The peaceful planet of Akir is disrupted when a huge spacecraft appears in the sky, destroys a manned weather satellite to show it means business, and then projects the image of evil warlord Sador overhead. Sador (John Saxon) gives the people of Akir an ultimatum: he will return in seven days to claim the planet and its resources as his own, or else they will be destroyed. Shad (Richard Thomas) doesn't believe the Akirans should give in without a fight, and climbs aboard the only space ship they have to head for the space station of Dr. Hephaestus (Sam Jaffe) where he expects to get help...
With Star Wars the massive hit that it was, it was understandable that lower budget enterprises would arrive to cash in, especially during the year that The Empire Strikes Back was released. So it came to pass that Roger Corman put up a bit more money than usual to produce Battle Beyond the Stars, a fast-moving space opera that scriptwriter John Sayles had cheekily based on The Seven Samurai, which in turn had spawned The Magnificent Seven. With some great art direction from future Aliens director James Cameron, especially in the diversity of spaceships on display (note the marvellous bosom on Shad's feminine craft), this effort had a definite advantage over its competitors.
Once Shad, and his ship board computer Nell (voiced by Lynn Carlin) dock with the space station, they find that the doctor's companions are a bunch of androids (portrayed by blokes in boiler suits doing robotics - excellent) and his lovely young daughter, Nanelia (Darlanne Fluegel), who takes care of maintenance. The doctor wants Shad to stay on and start a family with Nanelia, but he escapes - not before winning Nanelia over to his cause. They then begin a search of the galaxy for mercenaries to assist in the defence of Akir.
The mercenaries are a colourful bunch, all engagingly acted, and adept at pushing random buttons on a console while looking as if they know what they're doing.

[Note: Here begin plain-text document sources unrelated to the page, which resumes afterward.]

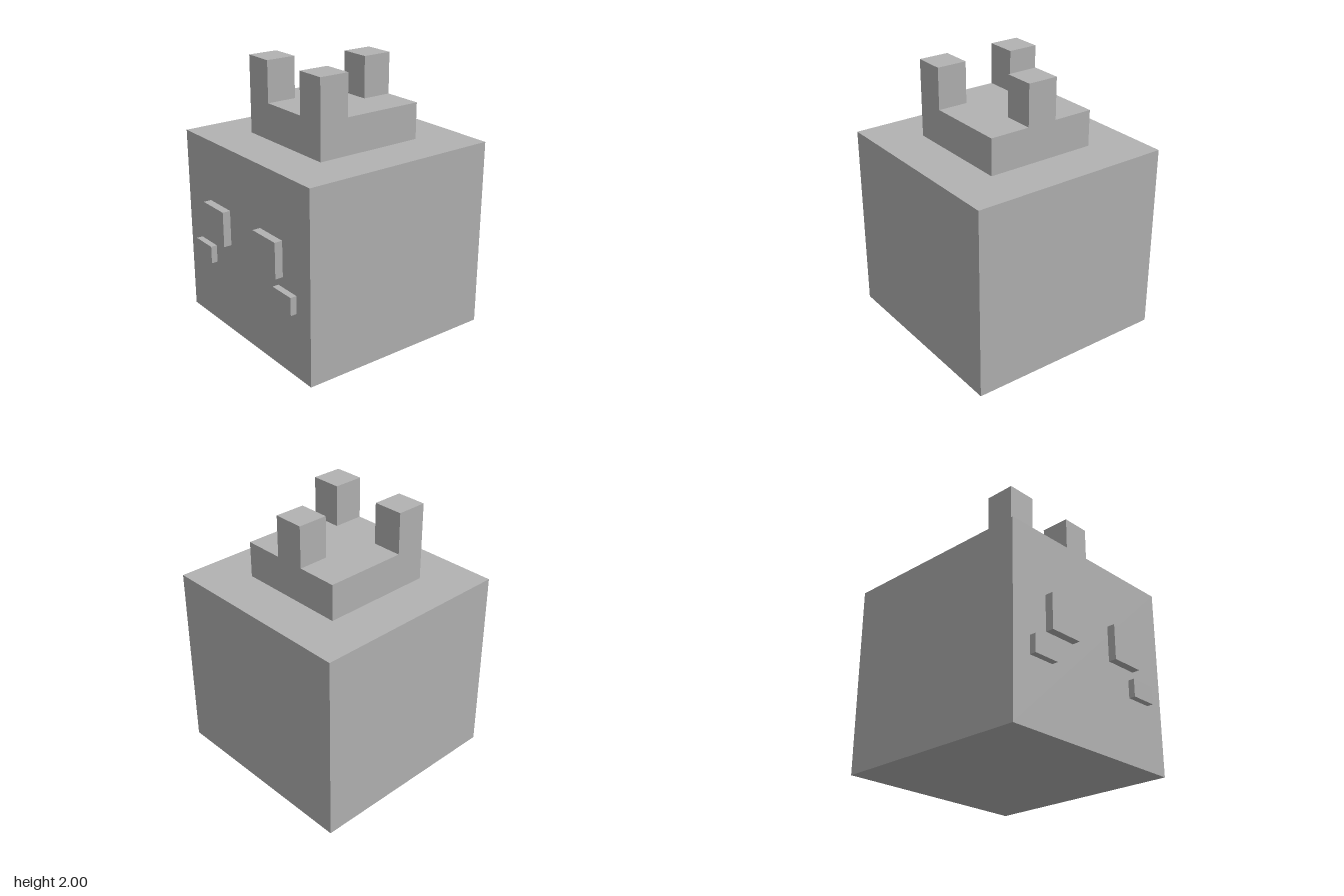
import * as THREE from 'three';

export function createModel() {
  const model = new THREE.Group();
  const grey = new THREE.MeshStandardMaterial({ color: 0xb2b2b2 });
  grey.name = 'grey';

  // Box given by its extents on each axis
  function block(name, [x0, x1], [y0, y1], [z0, z1]) {
    const mesh = new THREE.Mesh(new THREE.BoxGeometry(x1 - x0, y1 - y0, z1 - z0), grey);
    mesh.position.set((x0 + x1) / 2, (y0 + y1) / 2, (z0 + z1) / 2);
    mesh.name = name;
    model.add(mesh);
  }

  // Head and the crown's base
  block('head', [-0.77, 0.767], [0, 1.423], [-0.8, 0.74]);
  block('crownBase', [-0.423, 0.418], [1.423, 1.693], [-0.452, 0.395]);

  // Crown points: two at the front corners, one at the back centre
  const pointY = [1.693, 2];
  block('rightCrownPoint', [-0.423, -0.195], pointY, [0.165, 0.395]);
  block('leftCrownPoint', [0.19, 0.418], pointY, [0.165, 0.395]);
  block('backCrownPoint', [-0.117, 0.113], pointY, [-0.452, -0.224]);

  // Raised eyes and cheeks
  block('rightEye', [-0.46, -0.195], [0.697, 0.963], [0.74, 0.8]);
  block('leftEye', [0.19, 0.456], [0.697, 0.963], [0.74, 0.8]);
  block('rightCheek', [-0.615, -0.406], [0.487, 0.62], [0.74, 0.788]);
  block('leftCheek', [0.402, 0.611], [0.487, 0.62], [0.74, 0.788]);

  return model;
}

First up is Cowboy (George Peppard) a laconic, intergalactic version of a truck driver who Shad saves from pirates. Then there's the Nestor, a collective of consciousness-sharing aliens who speed about in a glowing flying saucer, Cayman (Morgan Woodward), a reptilian fellow who has a big grudge against Sador after the villain wiped out his planet with his Stellar Converter, and Saint-Exmin (Sybil Danning), a Valkyrie who wants to fight at all costs. Lastly, Shad tracks down Gelt (Robert Vaughn basically reprising his Magnificent Seven role), a deadly bounty hunter who just wants a safe place to retire.
Amongst the gunfire and zooming space ships, you get a coming of age story with Shad growing up, learning to look after himself, and falling in love (with Nanelia, naturally). The tongue in cheek humour is welcome (the Nestor are asked why they have five in their party when they only need four to fly their ship, and answer, "We always carry a spare"), but what surprises you is how much dignity what is essentially a pulpy sci-fi cash-in lends its characters. The film is not afraid to kill them off, and great sacrifices are made to beat Sador (even the amusingly despicable Saxon ends up gaining a little of your respect), but you'll feel sorry when they get shot down; I hesitate to call it poignant, but you really do warm to them, which simply adds to the fun. Good work all round, and not an Ewok to be seen. Rousing music by James Horner.
American animator and producer who, after a career in award-winning shorts and documentaries, got his break in feature length movies assisting Roger Corman, notably on The Red Baron. He directed the Star Wars-inspired romp Battle Beyond the Stars before once more turning to animation with the Raymond Briggs adaptations The Snowman (as supervising director) and When the Wind Blows, and Dickens adaptation Christmas Carol: The Movie.